* _WHAT THE TASK REQUIRES_
"pair" is the word to look for; say how many lines of the listing below contain it, and nothing else.

* _RECORD EXTRACTS_
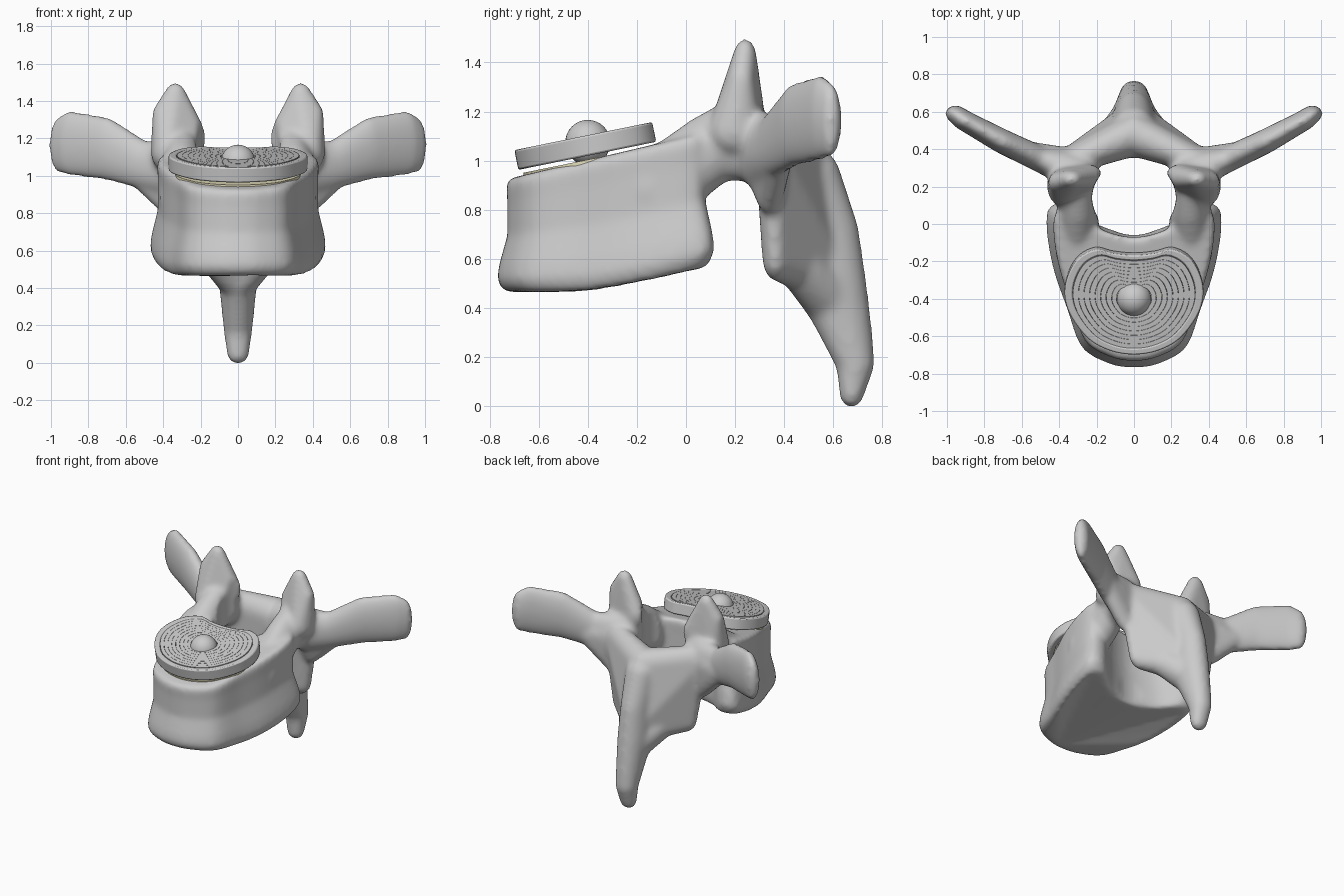
import bpy, bmesh
from math import radians
from mathutils import Vector

if "Cube" in bpy.data.objects:
    bpy.data.objects.remove(bpy.data.objects["Cube"])


def finish(name, bm, angle=40):
    bmesh.ops.recalc_face_normals(bm, faces=bm.faces)
    me = bpy.data.meshes.new(name)
    bm.to_mesh(me)
    bm.free()
    ob = bpy.data.objects.new(name, me)
    bpy.context.collection.objects.link(ob)
    bpy.context.view_layer.objects.active = ob
    ob.select_set(True)
    bpy.ops.object.shade_smooth_by_angle(angle=radians(angle))
    ob.select_set(False)
    return ob


def closed_outline(half, n=5):
    """Mirror half of an outline in x and round it with a closed spline."""
    pts = [Vector(p) for p in half] + [Vector((-x, y)) for x, y in half[-2:0:-1]]
    out, m = [], len(half) * 2 - 2
    for i in range(m):
        a, b, c, d = (pts[(i + k) % m] for k in (-1, 0, 1, 2))
        for j in range(n):
            t = j / n
            out.append(0.5 * (2 * b + (c - a) * t + (2 * a - 5 * b + 4 * c - d) * t * t
                              + (3 * b - a - 3 * c + d) * t ** 3))
    return out


def skin(bm, loops, cap=True, closed=False):
    rings = [[bm.verts.new(p) for p in l] for l in loops]
    n = len(rings[0])
    for a, b in zip(rings, rings[1:] + (rings[:1] if closed else [])):
        for i in range(n):
            bm.faces.new((a[i], a[(i + 1) % n], b[(i + 1) % n], b[i]))
    if cap:
        bm.faces.new(rings[0][::-1])
        bm.faces.new(rings[-1])


def hull(bm, blobs):
    """Add the hull of ellipsoids (x, y, z, rx, ry, rz), mirrored when off centre."""
    for s in (1, -1):
        if s < 0 and all(b[0] == 0 for b in blobs):
            continue
        tmp = bmesh.new()
        ball = bmesh.new()
        bmesh.ops.create_icosphere(ball, subdivisions=3, radius=1)
        for x, y, z, rx, ry, rz in blobs:
            for v in ball.verts:
                tmp.verts.new((s * x + v.co.x * rx, y + v.co.y * ry, z + v.co.z * rz))
        ball.free()
        bmesh.ops.convex_hull(tmp, input=tmp.verts)
        bmesh.ops.delete(tmp, geom=[v for v in tmp.verts if not v.link_faces], context='VERTS')
        bmesh.ops.recalc_face_normals(tmp, faces=tmp.faces)
        me = bpy.data.meshes.new("temp")
        tmp.to_mesh(me)
        tmp.free()
        bm.from_mesh(me)
        bpy.data.meshes.remove(me)


def chain(bm, blobs):
    for pair in zip(blobs, blobs[1:]):
        hull(bm, pair)


# Vertebral body: waisted loft with sloping top and bottom
bone = bmesh.new()
body = closed_outline([(0, -.77), (.13, -.75), (.28, -.66), (.36, -.45), (.43, -.25),
                       (.468, -.04), (.455, .09), (.35, .11), (.2, .0), (0, -.05)])
loops = []
for t, s in ((0, .92), (.05, .97), (.12, 1), (.25, .98), (.5, .91), (.8, .91), (.95, .92), (1, .89)):
    loop = []
    for p in body:
        x, y = p.x * s, -.3 + (p.y + .3) * s
        low = .465 + .25 * max(0, y + .42) ** 1.3
        high = .932 + .235 * (y + .7)
        loop.append((x, y, low + (high - low) * t))
    loops.append(loop)
skin(bone, loops)

# Pedicles, rising from the body
chain(bone, [(.31, -.16, .88, .11, .08, .15), (.30, .04, 1.0, .115, .07, .175),
             (.30, .16, 1.08, .11, .07, .16), (.31, .29, 1.06, .12, .08, .15)])
# Superior articular processes
hull(bone, [(.38, .2, 1.12, .085, .11, .1), (.4, .225, 1.33, .06, .055, .06),
            (.335, .24, 1.425, .06, .048, .075), (.24, .25, 1.2, .075, .07, .1)])
# Transverse processes with a flared root
chain(bone, [(.35, .3, 1.04, .1, .1, .16), (.5, .345, 1.055, .07, .07, .13),
             (.7, .44, 1.145, .07, .065, .17), (.9, .55, 1.175, .07, .05, .175),
             (.955, .59, 1.165, .055, .045, .15)])
hull(bone, [(.36, .32, 1.02, .1, .09, .15), (.36, .34, .88, .08, .06, .1),
            (.55, .38, 1.03, .07, .06, .07)])
# Laminae with inferior articular processes
hull(bone, [(.31, .35, 1.03, .1, .07, .12), (.25, .365, .61, .09, .055, .1),
            (0, .48, .97, .06, .12, .13), (0, .55, .53, .06, .12, .09)])
# Flare under the laminae
hull(bone, [(.13, .47, .56, .07, .09, .1), (0, .6, .42, .09, .12, .1)])
# Spinous process
chain(bone, [(0, .49, .94, .12, .14, .12), (0, .54, .72, .11, .165, .1), (0, .585, .5, .11, .152, .08),
             (0, .65, .3, .09, .11, .06), (0, .69, .17, .077, .08, .06),
             (0, .675, .048, .06, .05, .055)])
vertebra = finish("vertebra", bone, 180)

# Spinal canal cutter
cut = bmesh.new()
bmesh.ops.create_cone(cut, cap_ends=True, segments=32, radius1=1, radius2=1, depth=2)
for v in cut.verts:
    v.co = Vector((v.co.x * .225, .14 + v.co.y * .2, .9 + v.co.z))
canal = finish("canal_cutter", cut)
canal.hide_render = True
canal.hide_set(True)


def remesh():
    m = vertebra.modifiers.new("fuse", 'REMESH')
    m.mode, m.voxel_size, m.use_smooth_shade = 'VOXEL', .014, True


remesh()
m = vertebra.modifiers.new("canal", 'BOOLEAN')
m.object, m.operation = canal, 'DIFFERENCE'
remesh()
m = vertebra.modifiers.new("soften", 'SMOOTH')
m.factor, m.iterations = .5, 12

# Disc: nested kidney-shaped rings on the sloping top
kidney = closed_outline([(0, .245), (.11, .255), (.21, .275), (.31, .215), (.368, .08),
                         (.35, -.06), (.25, -.205), (.13, -.275), (0, -.297)])


def loop_at(s, z):
    return [(p.x * s, p.y * s, z) for p in kidney]


def place(ob, z):
    ob.location = (0, -.4, z)
    ob.rotation_euler.x = radians(11.5)


scales = [1, .88, .8, .72, .64, .56, .48, .4, .32, .25]
for i, (outer, inner) in enumerate(zip(scales, scales[1:])):
    ring = bmesh.new()
    inner += .004
    skin(ring, [loop_at(outer, -.041), loop_at(outer, .041), loop_at(inner, .041),
                loop_at(inner, -.041)], cap=False, closed=True)
    ob = finish("disc_ring_%d" % (i + 1), ring)
    place(ob, 1.062)
    if i == 0:
        b = ob.modifiers.new("edge", 'BEVEL')
        b.width, b.segments = .008, 2

# Disc nucleus
core = bmesh.new()
bmesh.ops.create_uvsphere(core, u_segments=32, v_segments=16, radius=.092)
finish("disc_nucleus", core).location = (0, -.4, 1.074)

# Cartilage plate between bone and disc
plate = bmesh.new()
skin(plate, [loop_at(.9, -.012), loop_at(.9, .006)])
ob = finish("cartilage_plate", plate)
place(ob, .998)
mat = bpy.data.materials.new("cartilage")
mat.diffuse_color = (.85, .8, .55, 1)
mat.use_nodes = True
mat.node_tree.nodes["Principled BSDF"].inputs["Base Color"].default_value = mat.diffuse_color
ob.data.materials.append(mat)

* _SOLUTION FOR THIS TASK_
2